The Oregon Department of Energy is holding public meetings to introduce and discuss its Floating Offshore Wind Study. The first such event takes place on Thursday, March 10, 9:30 a.m. to 2 p.m.
There is a serious possibility that offshore wind energy facilities, based on floating structures in federal waters, will be coming to Oregon’s nearshore ocean. The federal Bureau of Ocean Energy Management (BOEM) has been studying wind resources off our shores, and is getting ready to announce “call areas” in which would-be wind developers can bid for permits to begin more detailed studies. There are several additional phases, during which the public will have an opportunity to comment on the environmental impacts of specific proposals, but there is strong momentum toward wind energy development. Wind energy is a renewable resource and a potential means of abating climate change due to fossil fuels, but it also poses threats to marine species and habitats, and also to estuaries where industrial facilities for constructing and transporting wind towers would be located.

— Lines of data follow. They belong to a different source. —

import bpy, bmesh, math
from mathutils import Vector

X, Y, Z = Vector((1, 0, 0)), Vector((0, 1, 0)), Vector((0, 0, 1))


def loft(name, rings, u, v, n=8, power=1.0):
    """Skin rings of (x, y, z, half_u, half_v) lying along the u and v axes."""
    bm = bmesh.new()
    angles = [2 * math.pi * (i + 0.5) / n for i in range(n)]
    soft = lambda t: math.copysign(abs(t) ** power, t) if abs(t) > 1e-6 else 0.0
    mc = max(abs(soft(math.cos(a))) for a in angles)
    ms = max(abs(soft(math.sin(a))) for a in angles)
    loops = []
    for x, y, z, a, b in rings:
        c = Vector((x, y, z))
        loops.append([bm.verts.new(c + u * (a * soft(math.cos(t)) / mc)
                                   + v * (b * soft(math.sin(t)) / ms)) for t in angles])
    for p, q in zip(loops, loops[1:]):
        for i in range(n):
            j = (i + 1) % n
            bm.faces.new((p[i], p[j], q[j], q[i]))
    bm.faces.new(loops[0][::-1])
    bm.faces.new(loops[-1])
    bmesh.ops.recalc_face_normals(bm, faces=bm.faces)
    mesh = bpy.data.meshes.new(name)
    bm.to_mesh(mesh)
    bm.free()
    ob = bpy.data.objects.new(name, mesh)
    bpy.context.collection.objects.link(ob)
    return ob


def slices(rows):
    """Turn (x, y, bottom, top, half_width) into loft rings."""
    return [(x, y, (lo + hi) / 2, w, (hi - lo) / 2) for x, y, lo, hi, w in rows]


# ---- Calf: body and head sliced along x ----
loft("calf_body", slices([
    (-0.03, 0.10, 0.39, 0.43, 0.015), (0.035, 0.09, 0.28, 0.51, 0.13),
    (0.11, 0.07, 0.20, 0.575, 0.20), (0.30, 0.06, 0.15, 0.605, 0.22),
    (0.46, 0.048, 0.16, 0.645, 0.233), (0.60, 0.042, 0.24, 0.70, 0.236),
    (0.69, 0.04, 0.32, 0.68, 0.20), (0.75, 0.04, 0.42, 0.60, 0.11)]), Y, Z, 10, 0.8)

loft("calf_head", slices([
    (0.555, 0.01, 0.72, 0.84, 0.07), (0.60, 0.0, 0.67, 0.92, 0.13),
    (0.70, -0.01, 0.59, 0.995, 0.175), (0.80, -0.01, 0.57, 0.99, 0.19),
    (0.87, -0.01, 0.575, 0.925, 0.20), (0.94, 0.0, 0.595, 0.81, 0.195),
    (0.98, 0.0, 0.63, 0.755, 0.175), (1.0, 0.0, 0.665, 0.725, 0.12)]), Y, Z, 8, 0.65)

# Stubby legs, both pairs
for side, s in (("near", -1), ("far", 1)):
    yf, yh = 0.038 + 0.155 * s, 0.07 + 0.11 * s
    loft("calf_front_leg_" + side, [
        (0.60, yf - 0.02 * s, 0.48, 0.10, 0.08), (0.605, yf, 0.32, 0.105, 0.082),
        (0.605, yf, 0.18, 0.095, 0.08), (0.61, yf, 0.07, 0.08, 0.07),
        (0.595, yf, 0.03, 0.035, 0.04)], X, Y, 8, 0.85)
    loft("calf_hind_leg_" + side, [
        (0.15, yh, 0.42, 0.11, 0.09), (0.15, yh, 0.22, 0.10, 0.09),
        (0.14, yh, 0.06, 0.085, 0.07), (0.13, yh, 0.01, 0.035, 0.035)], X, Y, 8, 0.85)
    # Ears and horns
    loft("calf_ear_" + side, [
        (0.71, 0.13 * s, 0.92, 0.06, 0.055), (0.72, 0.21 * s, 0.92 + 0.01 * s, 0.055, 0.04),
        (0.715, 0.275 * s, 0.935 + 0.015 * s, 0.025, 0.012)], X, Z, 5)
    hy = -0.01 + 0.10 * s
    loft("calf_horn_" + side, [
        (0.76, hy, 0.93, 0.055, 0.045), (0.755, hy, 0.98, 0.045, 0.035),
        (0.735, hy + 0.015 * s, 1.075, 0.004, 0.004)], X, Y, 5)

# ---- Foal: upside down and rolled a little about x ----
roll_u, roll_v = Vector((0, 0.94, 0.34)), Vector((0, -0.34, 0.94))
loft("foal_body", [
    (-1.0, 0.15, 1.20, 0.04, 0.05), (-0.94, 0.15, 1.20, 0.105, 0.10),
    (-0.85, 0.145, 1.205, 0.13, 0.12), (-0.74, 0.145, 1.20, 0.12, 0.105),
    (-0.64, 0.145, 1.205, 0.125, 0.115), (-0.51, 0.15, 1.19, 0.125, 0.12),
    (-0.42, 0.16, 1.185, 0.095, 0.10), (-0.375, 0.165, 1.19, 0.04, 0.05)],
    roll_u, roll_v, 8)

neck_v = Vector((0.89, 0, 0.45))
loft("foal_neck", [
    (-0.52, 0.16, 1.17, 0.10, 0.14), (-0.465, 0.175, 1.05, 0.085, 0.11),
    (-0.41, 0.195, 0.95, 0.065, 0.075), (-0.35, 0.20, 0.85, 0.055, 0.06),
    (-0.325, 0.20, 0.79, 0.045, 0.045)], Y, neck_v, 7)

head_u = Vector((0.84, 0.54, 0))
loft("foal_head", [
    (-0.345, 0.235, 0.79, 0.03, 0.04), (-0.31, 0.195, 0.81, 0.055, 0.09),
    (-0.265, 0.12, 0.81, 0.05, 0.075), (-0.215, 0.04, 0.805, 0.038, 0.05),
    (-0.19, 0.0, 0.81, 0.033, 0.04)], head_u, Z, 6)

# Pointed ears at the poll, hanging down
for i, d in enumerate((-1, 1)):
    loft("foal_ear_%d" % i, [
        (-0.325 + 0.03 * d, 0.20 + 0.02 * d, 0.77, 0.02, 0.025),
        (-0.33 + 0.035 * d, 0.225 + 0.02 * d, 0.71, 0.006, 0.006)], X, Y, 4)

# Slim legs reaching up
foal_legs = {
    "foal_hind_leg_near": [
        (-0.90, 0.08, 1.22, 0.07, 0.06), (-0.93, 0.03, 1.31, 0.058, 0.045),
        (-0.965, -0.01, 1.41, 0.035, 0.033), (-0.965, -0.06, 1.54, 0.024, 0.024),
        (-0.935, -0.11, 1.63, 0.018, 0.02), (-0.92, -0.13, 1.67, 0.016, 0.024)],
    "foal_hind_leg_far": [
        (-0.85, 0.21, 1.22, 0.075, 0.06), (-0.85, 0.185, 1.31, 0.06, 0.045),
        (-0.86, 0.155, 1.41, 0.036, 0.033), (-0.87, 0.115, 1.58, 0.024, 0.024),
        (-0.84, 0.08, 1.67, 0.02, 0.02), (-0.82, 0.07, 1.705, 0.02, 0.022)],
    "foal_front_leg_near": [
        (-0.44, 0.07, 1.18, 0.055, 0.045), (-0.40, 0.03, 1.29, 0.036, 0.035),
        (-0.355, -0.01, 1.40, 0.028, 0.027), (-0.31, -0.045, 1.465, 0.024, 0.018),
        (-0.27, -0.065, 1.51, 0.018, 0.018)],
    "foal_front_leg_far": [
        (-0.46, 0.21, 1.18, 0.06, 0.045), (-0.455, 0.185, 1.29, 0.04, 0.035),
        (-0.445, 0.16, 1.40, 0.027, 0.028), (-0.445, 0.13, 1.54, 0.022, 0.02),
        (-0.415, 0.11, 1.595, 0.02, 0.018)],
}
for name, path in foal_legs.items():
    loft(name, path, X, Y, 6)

The Oregon Department of Energy (ODOE) interfaces with BOEM on behalf of the state. ODOE has been conducting a study of what floating offshore wind development would mean for Oregon. To learn more about this study, see the department’s website. Near the bottom of that webpage you will find more information about both meetings, including links to the meeting agendas, links to join the webinar, the passwords that are needed to join, and related documents like presentation slides and previously received public comments. You will need to use the WebEx meeting software to attend; you can do this by downloading the software or just by using your web browser, but you will need a free WebEx account to do so. You can also simply join by phone using the information provided. For more information, contact ODOE’s Jason Sierman.